The Razer Seiren V2 Pro sits at around the same price and feature set as other streaming/gaming microphones, such as the Elgato Wave 2, EPOS B20, Blue Yeti, and Shure MV7. However, it differs from these competitors in one crucial way. Where those are all condenser microphones, the Seiren V2 Pro is a dynamic microphone.
Traditionally, dynamic microphones are favoured for louder, more sonically varied environments where counteracting feedback is a priority. In other words, they’re favoured for live concert settings, with the Shure SM58 being the quintessential vocal mic for gigs. Condenser microphones are generally more sensitive, but a little more susceptible to feedback and are more delicate. That’s why they’re favoured for studio use.
So, which is better for a streaming and home recording setup? A condenser mic is generally the more obvious option, but the Razer Seiren V2 Pro holds its own sonically. There’s plenty of detail, with a full, warm sound that works very well for in-game voice comms and podcast recording. It also copes well with sudden loud noises, making it great for preventing your expletive-ridden cries from distorting as you get sniped from across the map.
However, we also tried using the Seiren V2 Pro to record some acoustic guitar and found it sounded a little boxier, and lacking the same sense of being in the room with the player, as compared to the Shure MV7, for instance. You also miss out on the multiple pickup patterns – such as stereo – that some multi-condenser capsule mics such as the Blue Yeti include.
While it may not offer the absolute best bang for your buck for sheer clarity of recordings, though, the Seiren V2 Pro still has plenty going for it. For a start, it’s an attractive and quite compact unit that’s almost entirely built from solid metal, giving it a reassuring heft.
Its included stand is quite short, with an address position (height from desk) of just 18cm, so you’ll need to angle it up towards you if it’s mounted on a desk, but the base can be unscrewed from the pivot arm and the rest of the mic screwed onto a mic arm. Several other competitors don’t include a pivoting arm of this quality.
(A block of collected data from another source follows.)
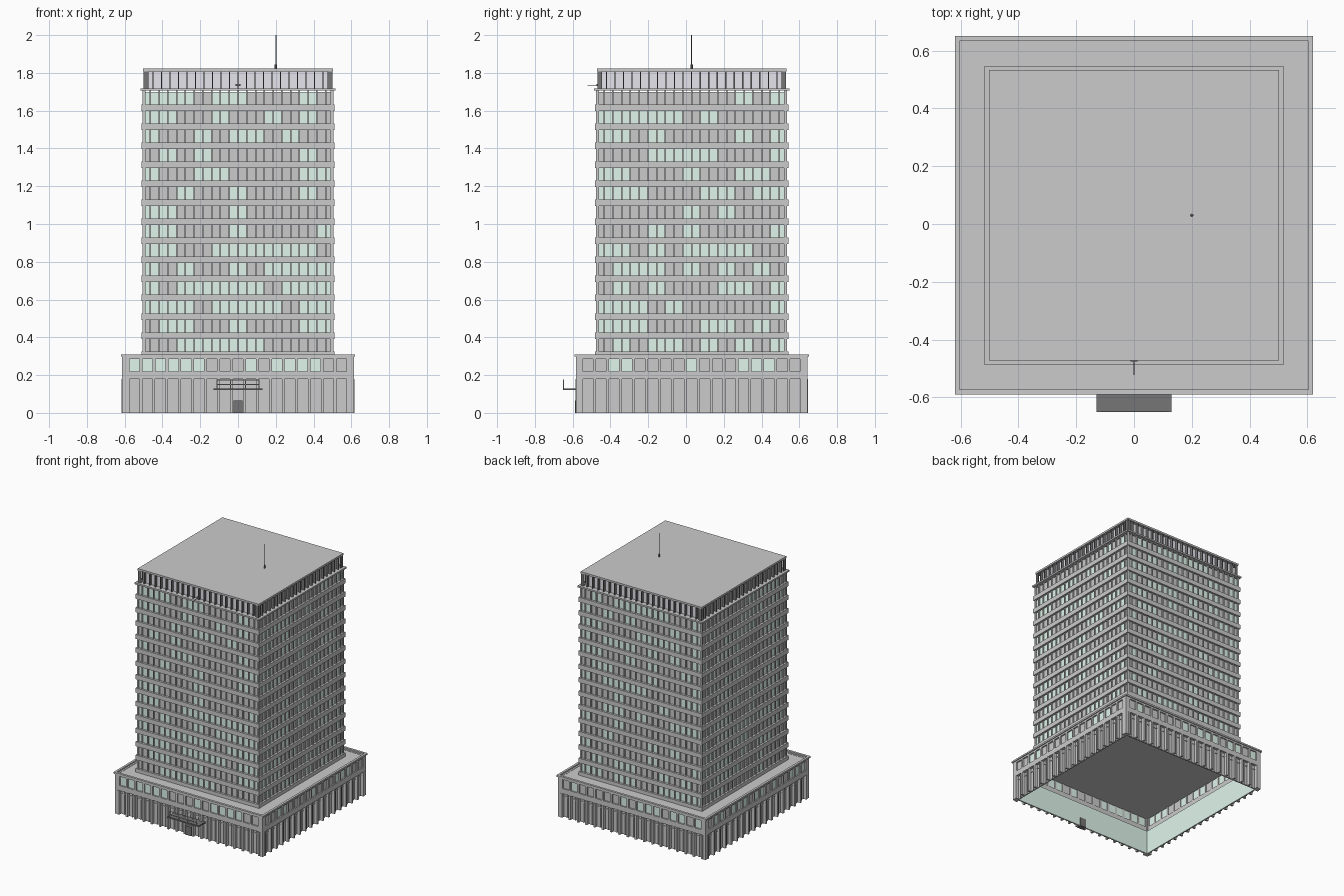
import bpy, bmesh, random
from math import pi
from mathutils import Matrix

if "Cube" in bpy.data.objects:
    bpy.data.objects.remove(bpy.data.objects["Cube"])

random.seed(4)
CY = 0.03  # centre of the tower in y


def material(name, rgb):
    m = bpy.data.materials.new(name)
    m.diffuse_color = (*rgb, 1)
    m.use_nodes = True
    m.node_tree.nodes["Principled BSDF"].inputs["Base Color"].default_value = m.diffuse_color
    return m


TEAL = material("teal_glass", (0.75, 0.92, 0.85))
DARK = material("dark_metal", (0.18, 0.18, 0.18))
PANEL = material("crown_panel", (0.78, 0.78, 0.84))


def build(name, boxes, mat=None):
    """One object from boxes (x0, x1, y0, y1, z0, z1[, quarter turns about the centre])."""
    bm = bmesh.new()
    for b in boxes:
        x0, x1, y0, y1, z0, z1 = b[:6]
        turn = Matrix.Rotation(b[6] * pi / 2 if len(b) > 6 else 0, 4, 'Z')
        place = Matrix.Translation(((x0 + x1) / 2, (y0 + y1) / 2, (z0 + z1) / 2))
        size = Matrix.Diagonal((x1 - x0, y1 - y0, z1 - z0, 1))
        bmesh.ops.create_cube(bm, size=1, matrix=turn @ place @ size)
    me = bpy.data.meshes.new(name)
    bm.to_mesh(me)
    bm.free()
    ob = bpy.data.objects.new(name, me)
    ob.location = (0, CY, 0)
    bpy.context.collection.objects.link(ob)
    if mat:
        me.materials.append(mat)
    return ob


def around(boxes):
    """Repeat facade boxes (u0, u1, inner depth, outer depth, z0, z1) on all four sides."""
    return [(u0, u1, -d1, -d0, z0, z1, s)
            for s in range(4) for u0, u1, d0, d1, z0, z1 in boxes]


def slab(h, z0, z1):
    return (-h, h, -h, h, z0, z1)


def cylinder(name, radius, length, loc, rot=(0, 0, 0), mat=None):
    bpy.ops.mesh.primitive_cylinder_add(vertices=8, radius=radius, depth=length,
                                        location=loc, rotation=rot)
    ob = bpy.context.object
    ob.name = name
    if mat:
        ob.data.materials.append(mat)


# ---- podium: hollow, 17 bays a side ----
P, BAY, N = 0.613, 0.0685, 17
edge = BAY * N / 2
lines = [-edge + i * BAY for i in range(N + 1)]
mids = [u + BAY / 2 for u in lines[:-1]]
build("podium_roof", [slab(0.605, 0.285, 0.298)])
build("podium_coping", around([(-0.62, 0.62, 0.603, 0.62, 0.298, 0.31)]))
build("podium_corners", around([(-P, -edge, edge, P, 0, 0.30)]))
build("podium_beams", around([(-edge, edge, 0.59, P, 0.18, 0.218),
                              (-edge, edge, 0.59, P, 0.286, 0.30)]))
build("podium_piers", around([(u - 0.0075, u + 0.0075, 0.592, P, 0.218, 0.286) for u in lines]))
build("podium_columns", around([(u - 0.007, u + 0.007, 0.585, 0.616, 0, 0.18) for u in lines]))
build("podium_mullions", around([(u - 0.003, u + 0.003, 0.588, 0.598, 0, 0.18) for u in mids]))
build("podium_transoms", around([(-edge, edge, 0.588, 0.597, 0.15, 0.156)]))
build("shopfront_panels", around([(-edge, edge, 0.588, 0.592, 0, 0.18)]))
build("shopfront_inner_glass", around([(-edge, edge, 0.583, 0.587, 0, 0.18)]), TEAL)

# podium upper windows, some with blinds
clear, blind = [], []
for s in range(4):
    for u in mids:
        pane = (u - BAY / 2, u + BAY / 2, -0.603, -0.597, 0.218, 0.286, s)
        (clear if random.random() < 0.5 else blind).append(pane)
build("podium_clear_windows", clear, TEAL)
build("podium_blind_windows", blind)

# ---- tower: 14 floors of 11 paired windows a side ----
T, G, W = 0.512, 0.496, 1.02 / 22
FLOORS = [0.325 + 0.1005 * i for i in range(14)]
build("floor_spandrels", [slab(T, 0.298, 0.325)] +
      [slab(T, z + 0.066, z + 0.1005) for z in FLOORS[:-1]])
build("tower_top_slab", [slab(0.517, 1.706, 1.718)])
build("tower_mullions", around([(max(-0.504, -0.51 + i * W - 0.004), min(0.504, -0.51 + i * W + 0.004),
                                 0.49, 0.504, 0.31, 1.708) for i in range(23)]))
clear, blind = [], []
for s in range(4):
    for z in FLOORS:
        for i in range(11):
            u = -0.51 + 2 * i * W
            pane = (max(u, -G), min(u + 2 * W, G), -G, -G + 0.005, z, z + 0.067, s)
            (clear if random.random() < 0.5 else blind).append(pane)
build("tower_clear_windows", clear, TEAL)
build("tower_blind_windows", blind)

# ---- crown: recessed panel behind fins ----
build("crown_panel", [slab(0.478, 1.718, 1.81)], PANEL)
build("crown_fins", around([(u - 0.003, u + 0.003, 0.475, 0.499, 1.718, 1.81)
                            for u in [-0.496 + 0.992 * i / 22 for i in range(23)]]), DARK)
build("crown_roof", [slab(0.502, 1.808, 1.822)])

# ---- roof mast and front flagpole ----
cylinder("mast_base", 0.006, 0.024, (0.2, CY, 1.832), mat=DARK)
cylinder("mast", 0.0025, 0.18, (0.2, CY, 1.91), mat=DARK)
cylinder("flagpole", 0.002, 0.055, (0, -0.4945, 1.735), (pi / 2, 0, 0), DARK)
build("flagpole_bracket", [(-0.012, 0.012, -0.505, -0.497, 1.73, 1.74)], DARK)

# ---- entrance canopy with a plain rail, and door ----
build("canopy", [(-0.13, 0.13, -0.68, -0.60, 0.12, 0.13)], DARK)
build("canopy_rail", [(-0.115, 0.115, -0.68, -0.677, z, z + 0.004) for z in (0.148, 0.172)] +
      [(x - 0.002, x + 0.002, -0.68, -0.677, 0.13, 0.176) for x in (-0.113, -0.038, 0.038, 0.113)])
build("entrance_door", [(-0.025, 0.025, -0.618, -0.58, 0, 0.066)], DARK)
Unlike many competitors, the Seiren V2 Pro also has a windsock. It isn’t as effective as that of the Shure MV7, but it slightly reduces the whoosh and pops of breath and plosive syllables. Razer also claims the internals of the mic are on a shock-absorbing mount, but it isn’t very effective, with every knock of the mic or desk heard loud and clear.
On the front of the mic are controls for gain and headphone monitoring levels, with a headphone jack on the back providing monitoring and audio output from your PC. A mute button sits above the volume dials and will glow green for ‘go’ and red for ‘muted’, making it clear when you’re live. It connects via a USB Type-C socket round the back – there’s no XLR output here – and Razer provides a long (3m), thick braided cable as well.
- Decent sound quality
- Stylish with lots of useful features
- Naturally reins in loud shouts
- Not the most sonic detail
- No XLR output
- Only one pickup pattern
The Razer Seiren V2 Pro spec list is:
|Dimensions (mm)||78 x 56 x 196mm (W x D x H)|
|Weight||552g with base, 367g without base|
|Interface||USB (Type-C to Type-A cable)|
|Extras||Headphone amp with 3.5mm output, headphone volume control, gain control and mic mute control|
The Razer Seiren V2 Pro is $120 / £120, which is reasonably competitively priced for a streaming microphone.
Price: Expect to pay $120 / £120
The Razer Seiren V2 Pro is ideal if you’re seeking a streaming-focused microphone. Its looks and feels great, its sound quality is decent and its natural ability to cope with loud outbursts will suit some gamers. Its included windsock, pivot arm and easy-to-use controls are all pluses too. It’s not the last word in fine sonic detail, though, so isn’t as well-suited to recording or ASMR streaming.
For more USB microphone options, check out our best USB microphone guide.
Razer Seiren V2 Pro rating
A great set of features and solid sound quality that’s ideal for streaming, if not music recording.